═════ DATA IN THIS EXERCISE
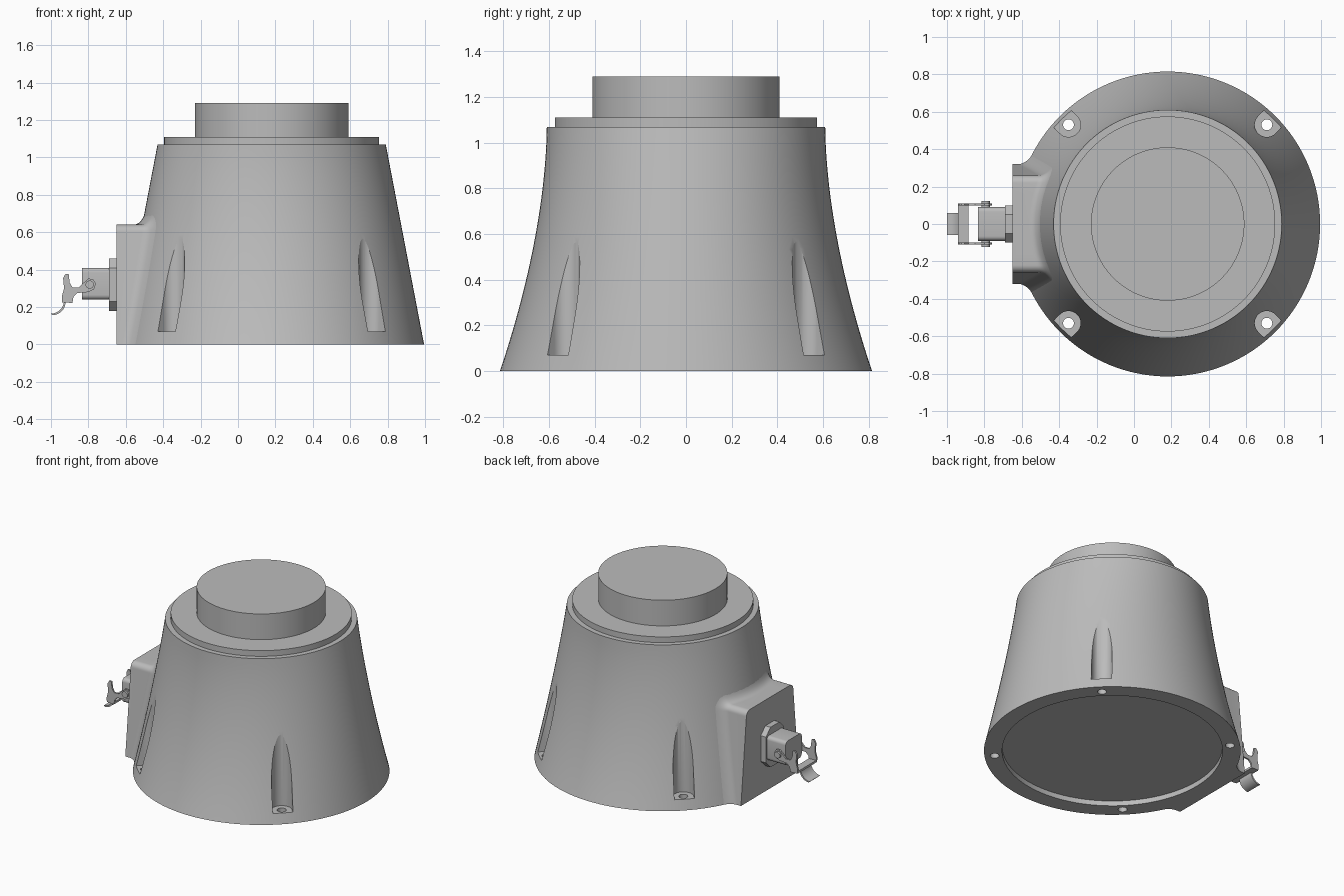
import bpy, bmesh, math
from mathutils import Matrix, Vector

if "Cube" in bpy.data.objects:
    bpy.data.objects.remove(bpy.data.objects["Cube"], do_unlink=True)

CX = 0.18      # axis of the round body
H = 1.07       # height of the body shell
SEG = 128

grey = bpy.data.materials.new("light_grey")
grey.use_nodes = True
grey.diffuse_color = (0.5, 0.5, 0.5, 1)
grey.node_tree.nodes["Principled BSDF"].inputs["Base Color"].default_value = (0.5, 0.5, 0.5, 1)


def finish(bm, name, angle=30):
    """Turn a bmesh into a grey object, smooth below the given angle."""
    bmesh.ops.recalc_face_normals(bm, faces=bm.faces)
    mesh = bpy.data.meshes.new(name)
    bm.to_mesh(mesh)
    bm.free()
    mesh.materials.append(grey)
    ob = bpy.data.objects.new(name, mesh)
    bpy.context.collection.objects.link(ob)
    smooth(ob, angle)
    return ob


def smooth(ob, angle=30):
    bpy.ops.object.select_all(action='DESELECT')
    ob.select_set(True)
    bpy.context.view_layer.objects.active = ob
    bpy.ops.object.shade_smooth_by_angle(angle=math.radians(angle))


def bridge(bm, a, b, closed=True):
    n = len(a)
    for i in range(n if closed else n - 1):
        j = (i + 1) % n
        bm.faces.new((a[i], a[j], b[j], b[i]))


def prism(name, outline, low, high, axis='Z', angle=30):
    """Extrude a 2D outline along an axis; outlines are (x,y), (x,z) or (y,z)."""
    place = {'Z': lambda p, t: (p[0], p[1], t),
             'Y': lambda p, t: (p[0], t, p[1]),
             'X': lambda p, t: (t, p[0], p[1])}[axis]
    bm = bmesh.new()
    a, b = [[bm.verts.new(place(p, t)) for p in outline] for t in (low, high)]
    bridge(bm, a, b)
    bm.faces.new(a)
    bm.faces.new(b)
    return finish(bm, name, angle)


def circle(cx, cy, r, n=SEG):
    return [(cx + r * math.cos(math.tau * i / n), cy + r * math.sin(math.tau * i / n))
            for i in range(n)]


def rounded_rect(cx, cy, w, h, r, steps=5):
    pts = []
    for k, (sx, sy) in enumerate(((1, 1), (-1, 1), (-1, -1), (1, -1))):
        for i in range(steps + 1):
            a = math.pi / 2 * (k + i / steps)
            pts.append((cx + sx * (w / 2 - r) + r * math.cos(a),
                        cy + sy * (h / 2 - r) + r * math.sin(a)))
    return pts


# Body shell: straight taper along x, concave flare along y
def rx(z):
    return 0.815 - 0.205 * z / H


def ry(z):
    return 0.61 + 0.205 * max(0, 1 - z / H) ** 1.75


def surface_x(y, z):
    return CX - rx(z) * math.sqrt(1 - (y / ry(z)) ** 2)


bm = bmesh.new()
levels = [(0.70, 0.70, 0.035), (0.70, 0.70, 0)]
levels += [(rx(H * i / 20), ry(H * i / 20), H * i / 20) for i in range(21)]
rings = [[bm.verts.new((CX + a * x, b * y, z)) for x, y in circle(0, 0, 1)]
         for a, b, z in levels]
for lower, upper in zip(rings, rings[1:]):
    bridge(bm, lower, upper)
bm.faces.new(rings[0])
bm.faces.new(rings[-1])
body = finish(bm, "body_shell")

# Mounting pockets with bolt holes, cut around the base
for q in range(4):
    ang = math.radians(45 + 90 * q)
    rot = Matrix.Rotation(ang, 2)
    slot = [(0.065 * math.cos(t), 0.065 * math.sin(t))
            for t in (math.pi * (0.5 + i / 24) for i in range(25))]
    slot += [(0.3, -0.065), (0.3, 0.065)]
    slot = [rot @ Vector((x + 0.75, y)) for x, y in slot]
    slot = [(p.x + CX, p.y) for p in slot]
    hole = circle(CX + 0.75 * math.cos(ang), 0.75 * math.sin(ang), 0.029, 24)
    for cutter in (prism("pocket_cutter", slot, 0.07, 0.9),
                   prism("hole_cutter", hole, -0.1, 0.2)):
        mod = body.modifiers.new("cut", 'BOOLEAN')
        mod.operation = 'DIFFERENCE'
        mod.solver = 'EXACT'
        mod.object = cutter
        cutter.hide_render = True
        bpy.context.view_layer.objects.active = body
        bpy.ops.object.modifier_apply(modifier=mod.name)
        bpy.data.objects.remove(cutter, do_unlink=True)
smooth(body)

# Stepped top
prism("top_ring", circle(CX, 0, 0.575), H - 0.01, 1.11)
prism("top_cylinder", circle(CX, 0, 0.41), 1.10, 1.29)

# Connector housing: tapered box blended into the body by a fillet
FACE_X = -0.65
TOP = 0.64
R = 0.04
half = []                       # (y, z, normal angle) from the base up to the middle
for i in range(10):
    z = (TOP - R) * i / 9
    half.append((0.32 - 0.1 * z, z, 0))
cy = half[-1][0] - R
for i in range(1, 9):
    a = math.pi / 2 * i / 8
    half.append((cy + R * math.cos(a), TOP - R + R * math.sin(a), a))
half += [(cy * f, TOP, math.pi / 2) for f in (0.75, 0.5, 0.25, 0)]
outline = half + [(-y, z, math.pi - a) for y, z, a in reversed(half[:-1])]

bm = bmesh.new()
columns = []
for y, z, a in outline:
    z = max(z, 0.001)
    y2, z2 = y + 0.08 * math.cos(a), z + 0.08 * math.sin(a)
    mid = Vector((surface_x(y, z), y, z))
    start = mid - Vector((0.05, 0, 0))
    start.x = max(start.x, FACE_X + 0.01)
    end = Vector((surface_x(y2, z2) + 0.004, y2, z2))
    pts = [Vector((FACE_X, y, z))]
    for i in range(9):
        t = i / 8
        pts.append(start * (1 - t) ** 2 + mid * 2 * t * (1 - t) + end * t * t)
    columns.append([bm.verts.new(p) for p in pts])
for left, right in zip(columns, columns[1:]):
    bridge(bm, left, right, closed=False)
bm.faces.new([c[0] for c in columns])
bm.faces.new(columns[0] + columns[-1][::-1])
finish(bm, "connector_housing", 40)

# Connector: chamfered flange and rounded plug block
MID = 0.32
flange = rounded_rect(0, MID, 0.20, 0.28, 0.05, 1)
prism("connector_flange", flange, -0.69, FACE_X + 0.005, 'X')
prism("plug_block", rounded_rect(0, 0.325, 0.18, 0.17, 0.025), -0.835, -0.685, 'X')

# Locking lever: a hooked arm and pivot pin on each side
arm = [(-0.905, 0.375), (-0.922, 0.378), (-0.935, 0.355), (-0.93, 0.30), (-0.942, 0.255),
       (-0.94, 0.225), (-0.885, 0.222), (-0.88, 0.255), (-0.86, 0.275), (-0.80, 0.28),
       (-0.77, 0.295), (-0.76, 0.325), (-0.775, 0.35), (-0.80, 0.352), (-0.825, 0.33),
       (-0.85, 0.305), (-0.885, 0.305), (-0.90, 0.33)]
for side, s in (("left", -1), ("right", 1)):
    # the model's left is +x, so sides here follow its back and front
    where = "back" if s > 0 else "front"
    prism("lever_arm_" + where, arm, s * 0.098, s * 0.11, 'Y')
    prism("lever_pin_" + where, circle(-0.793, MID, 0.022, 24), s * 0.08, s * 0.124, 'Y')

# Lever crossbar and curved finger tab
prism("lever_crossbar", [(-0.942, 0.225), (-0.885, 0.222), (-0.884, 0.237), (-0.942, 0.24)],
      -0.105, 0.105, 'Y')
outer = [(-0.93 - 0.07 * math.sin(t), 0.165 + 0.07 * math.cos(t))
         for t in (math.pi / 2 * i / 8 for i in range(9))]
outer = [(-1.0 + (-0.93 - x), 0.165 + (0.235 - z)) for x, z in outer]
inner = [(x + 0.008, z - 0.008) for x, z in outer]
prism("lever_tab", outer + inner[::-1], -0.058, 0.058, 'Y')
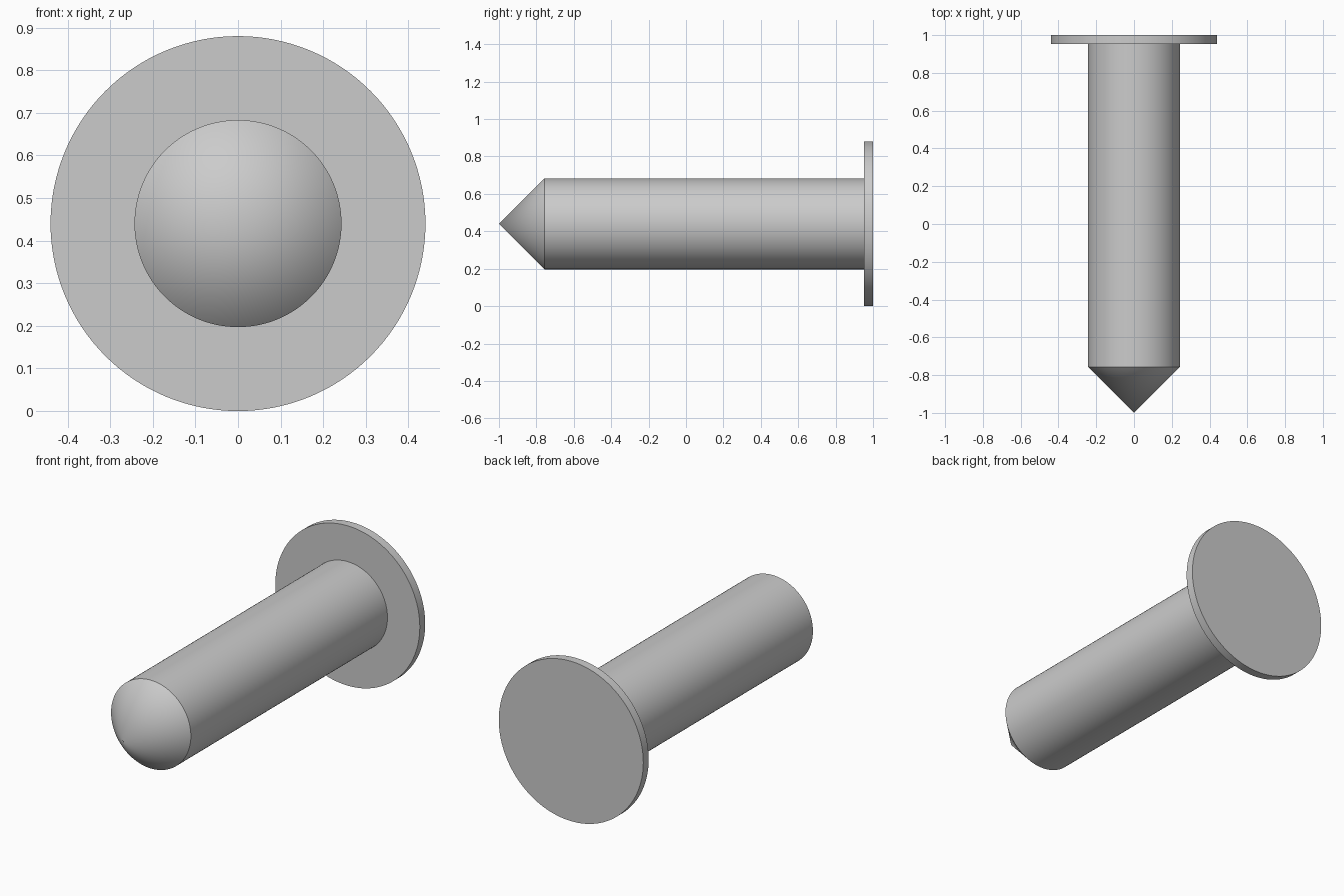
import bpy
import bmesh
import math
from mathutils import Matrix, Vector

cube = bpy.data.objects.get("Cube")
if cube:
    bpy.data.objects.remove(cube, do_unlink=True)

SEGMENTS = 128
FLANGE_RADIUS = 0.44
SHAFT_RADIUS = 0.243

grey = bpy.data.materials.new("plain_grey")
grey.use_nodes = True
colour = (0.6, 0.6, 0.6, 1.0)
grey.diffuse_color = colour
grey.node_tree.nodes["Principled BSDF"].inputs["Base Color"].default_value = colour

# Pointed pin with flange: (radius, y) outline from the tip to the back
profile = [
    (0, -1),
    (SHAFT_RADIUS, -0.757),
    (SHAFT_RADIUS, 0.953),
    (FLANGE_RADIUS, 0.953),
    (FLANGE_RADIUS, 1),
]

bm = bmesh.new()
verts = [bm.verts.new((r, y, 0)) for r, y in profile]
edges = [bm.edges.new(pair) for pair in zip(verts, verts[1:])]
bmesh.ops.spin(bm, geom=verts + edges, cent=(0, 0, 0), axis=(0, 1, 0),
               angle=math.tau, steps=SEGMENTS, use_duplicate=False)
bmesh.ops.remove_doubles(bm, verts=bm.verts, dist=0.0001)

# Flat back of the flange
bmesh.ops.holes_fill(bm, edges=[e for e in bm.edges if e.is_boundary], sides=0)
bmesh.ops.recalc_face_normals(bm, faces=bm.faces)
bmesh.ops.transform(bm, matrix=Matrix.Translation(Vector((0, 0, FLANGE_RADIUS))),
                    verts=bm.verts)

mesh = bpy.data.meshes.new("flanged_pin")
bm.to_mesh(mesh)
bm.free()
mesh.materials.append(grey)
pin = bpy.data.objects.new("flanged_pin", mesh)
bpy.context.collection.objects.link(pin)

# Smooth round sides, crisp rims
bpy.ops.object.select_all(action="DESELECT")
pin.select_set(True)
bpy.context.view_layer.objects.active = pin
bpy.ops.object.shade_smooth_by_angle(angle=math.radians(30))
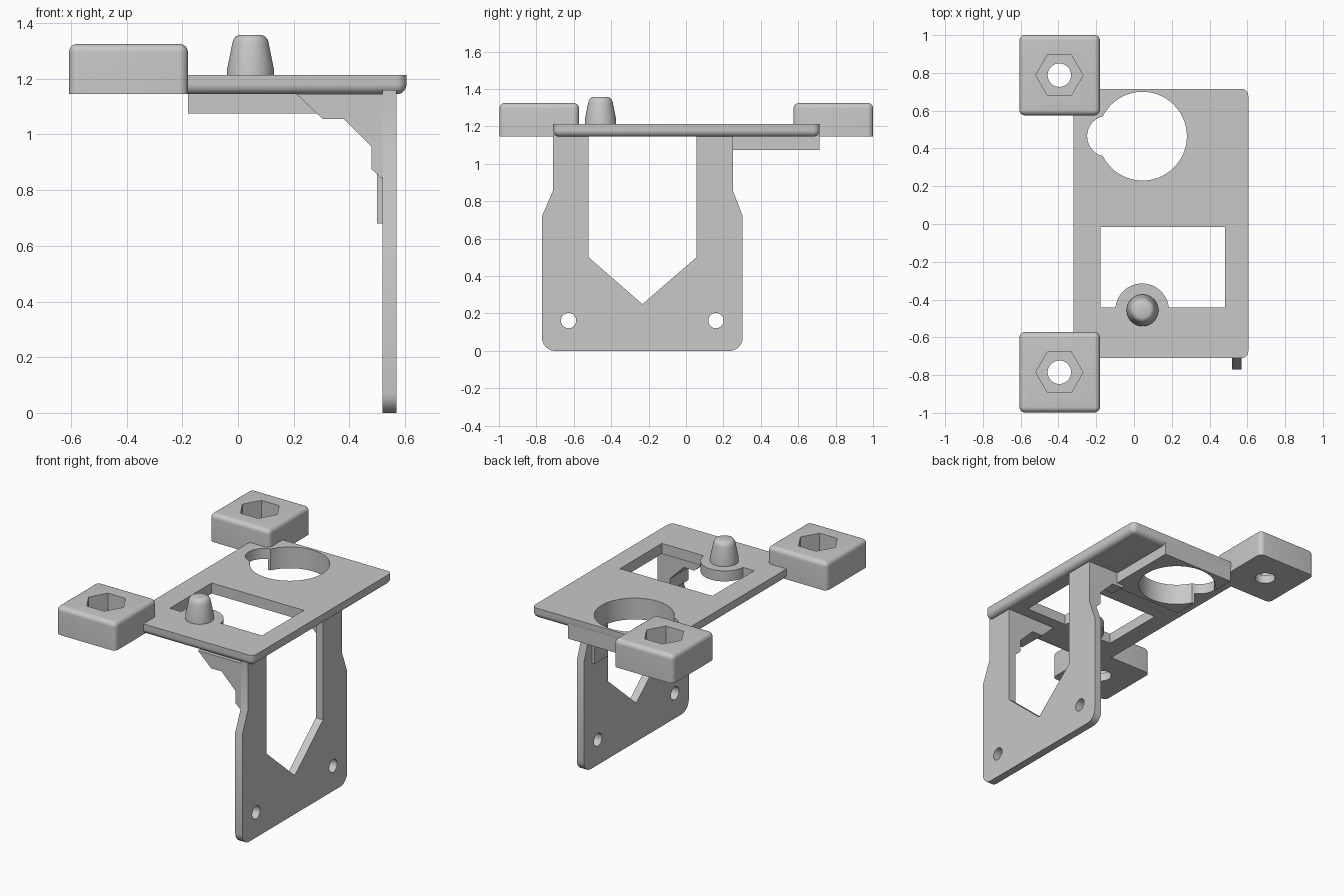
import bpy, bmesh, math
from mathutils import Vector

if "Cube" in bpy.data.objects:
    bpy.data.objects.remove(bpy.data.objects["Cube"], do_unlink=True)

grey = bpy.data.materials.new("plain grey")
grey.use_nodes = True
colour = (0.58, 0.58, 0.58, 1)
grey.diffuse_color = colour
grey.node_tree.nodes["Principled BSDF"].inputs["Base Color"].default_value = colour


def prism(name, points, low, high, axis="z", bevel=None):
    """Extrude a 2D outline along an axis; bevel is a list of (edge rule, width)."""
    place = {"x": lambda a, b, h: (h, a, b),
             "y": lambda a, b, h: (a, h, b),
             "z": lambda a, b, h: (a, b, h)}[axis]
    bm = bmesh.new()
    face = bm.faces.new([bm.verts.new(place(a, b, low)) for a, b in points])
    ext = bmesh.ops.extrude_face_region(bm, geom=[face])
    verts = [v for v in ext["geom"] if isinstance(v, bmesh.types.BMVert)]
    bmesh.ops.translate(bm, verts=verts, vec=Vector(place(0, 0, high - low)))
    bmesh.ops.recalc_face_normals(bm, faces=bm.faces)
    for rule, width in bevel or []:
        edges = [e for e in bm.edges if rule(*(v.co for v in e.verts))]
        bmesh.ops.bevel(bm, geom=edges, offset=width, segments=6,
                        profile=0.5, affect="EDGES")
    return finish(name, bm)


def finish(name, bm):
    mesh = bpy.data.meshes.new(name)
    bm.to_mesh(mesh)
    bm.free()
    mesh.materials.append(grey)
    obj = bpy.data.objects.new(name, mesh)
    bpy.context.collection.objects.link(obj)
    return obj


def rect(x0, x1, y0, y1):
    return [(x0, y0), (x1, y0), (x1, y1), (x0, y1)]


def ring(x, y, radius, sides=48):
    return [(x + radius * math.cos(math.tau * i / sides),
             y + radius * math.sin(math.tau * i / sides)) for i in range(sides)]


def cut(obj, *cutters):
    for cutter in cutters:
        cutter.hide_render = True
        mod = obj.modifiers.new("cut", "BOOLEAN")
        mod.operation, mod.solver, mod.object = "DIFFERENCE", "EXACT", cutter
    bpy.context.view_layer.update()
    graph = bpy.context.evaluated_depsgraph_get()
    result = bpy.data.meshes.new_from_object(obj.evaluated_get(graph))
    obj.modifiers.clear()
    obj.data = result
    for cutter in cutters:
        bpy.data.objects.remove(cutter, do_unlink=True)


def vertical(a, b):
    return abs(a.z - b.z) > 0.01


def at_height(z):
    return lambda a, b: abs(a.z - z) < 0.001 and abs(b.z - z) < 0.001


BOTTOM, TOP = 1.145, 1.213
parts = []


def port_cutters():
    return [prism("port_cutter", ring(0.045, 0.465, 0.235, 64), 1, 1.3),
            prism("lobe_cutter", ring(-0.14, 0.465, 0.108), 1, 1.3)]


def nut_cutters(y):
    return [prism("nut_cutter", ring(-0.395, y, 0.125, 6), 1.2, 1.4),
            prism("bolt_cutter", ring(-0.395, y, 0.062), 1, 1.4)]


# Top plate with rounded underside
plate = prism("top_plate", rect(-0.32, 0.605, -0.71, 0.715), BOTTOM, TOP,
              bevel=[(vertical, 0.035), (at_height(BOTTOM), 0.034)])
cut(plate, prism("window_cutter", rect(-0.178, 0.483, -0.443, -0.015), 1, 1.3),
    *port_cutters(), *nut_cutters(0.788), *nut_cutters(-0.785))
parts.append(plate)

# Thickening pad under the round port
pad = prism("port_pad", rect(-0.18, 0.345, 0.205, 0.714), 1.075, 1.185)
cut(pad, *port_cutters())
parts.append(pad)

# Nut blocks on the two outer corners
for name, y in (("back_nut_block", 0.788), ("front_nut_block", -0.785)):
    block = prism(name, rect(-0.607, -0.18, y - 0.213, y + 0.213), BOTTOM, 1.325,
                  bevel=[(vertical, 0.031), (at_height(1.325), 0.029)])
    cut(block, *nut_cutters(y))
    parts.append(block)

# Boss and tapered locating post
parts.append(prism("post_boss", ring(0.043, -0.457, 0.142), BOTTOM, TOP))
profile = [(0.084, 1.2), (0.084, 1.235), (0.066, 1.325), (0.062, 1.34),
           (0.053, 1.352), (0.04, 1.358)]
bm = bmesh.new()
loops = [[bm.verts.new((x, y, z)) for x, y in ring(0.045, -0.457, r)]
         for r, z in profile]
for lower, upper in zip(loops, loops[1:]):
    for i in range(len(lower)):
        j = (i + 1) % len(lower)
        bm.faces.new((lower[i], lower[j], upper[j], upper[i]))
bm.faces.new(loops[-1])
bm.faces.new(loops[0][::-1])
parts.append(finish("locating_post", bm))

# Upright panel with a pointed window and two screw holes
outline = [(-0.77, 0), (0.303, 0), (0.303, 0.72), (0.25, 0.86), (0.25, 1.16),
           (-0.71, 1.16), (-0.71, 0.86), (-0.77, 0.72)]
panel = prism("upright_panel", outline, 0.519, 0.57, "x",
              [(lambda a, b: a.z < 0.001 and b.z < 0.001 and abs(a.x - b.x) > 0.01, 0.07)])
opening = [(-0.233, 0.25), (0.055, 0.5), (0.055, BOTTOM), (-0.52, BOTTOM), (-0.52, 0.5)]
cut(panel, prism("opening_cutter", opening, 0.4, 0.7, "x"),
    *[prism("screw_cutter", ring(y, 0.162, 0.041, 32), 0.4, 0.7, "x")
      for y in (-0.628, 0.16)])
parts.append(panel)

# Stepped gussets behind each leg of the panel, each with a thin rib below
gusset = [(0.21, BOTTOM), (0.305, 1.055), (0.38, 1.055), (0.48, 0.955),
          (0.48, 0.875), (0.52, 0.84), (0.52, BOTTOM)]
for side, y0, y1 in (("front", -0.71, -0.52), ("back", 0.16, 0.25)):
    parts.append(prism(side + "_gusset", gusset, y0, y1, "y"))
for side, y0, y1 in (("front", -0.68, -0.55), ("back", 0.085, 0.22)):
    parts.append(prism(side + "_rib", rect(0.5, 0.52, 0.68, 0.87), y0, y1, "y"))

# Smooth the rounded surfaces and keep the sharp edges
bpy.ops.object.select_all(action="DESELECT")
for obj in parts:
    obj.select_set(True)
bpy.context.view_layer.objects.active = parts[0]
bpy.ops.object.shade_smooth_by_angle(angle=math.radians(30))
══════════
# WHAT THIS TASK INVOLVES
The string to find is "outline"; copy every line of the listing that has it.

# RESPONSE
def prism(name, outline, low, high, axis='Z', angle=30):
    """Extrude a 2D outline along an axis; outlines are (x,y), (x,z) or (y,z)."""
    a, b = [[bm.verts.new(place(p, t)) for p in outline] for t in (low, high)]
outline = half + [(-y, z, math.pi - a) for y, z, a in reversed(half[:-1])]
for y, z, a in outline:
# Pointed pin with flange: (radius, y) outline from the tip to the back
    """Extrude a 2D outline along an axis; bevel is a list of (edge rule, width)."""
outline = [(-0.77, 0), (0.303, 0), (0.303, 0.72), (0.25, 0.86), (0.25, 1.16),
panel = prism("upright_panel", outline, 0.519, 0.57, "x",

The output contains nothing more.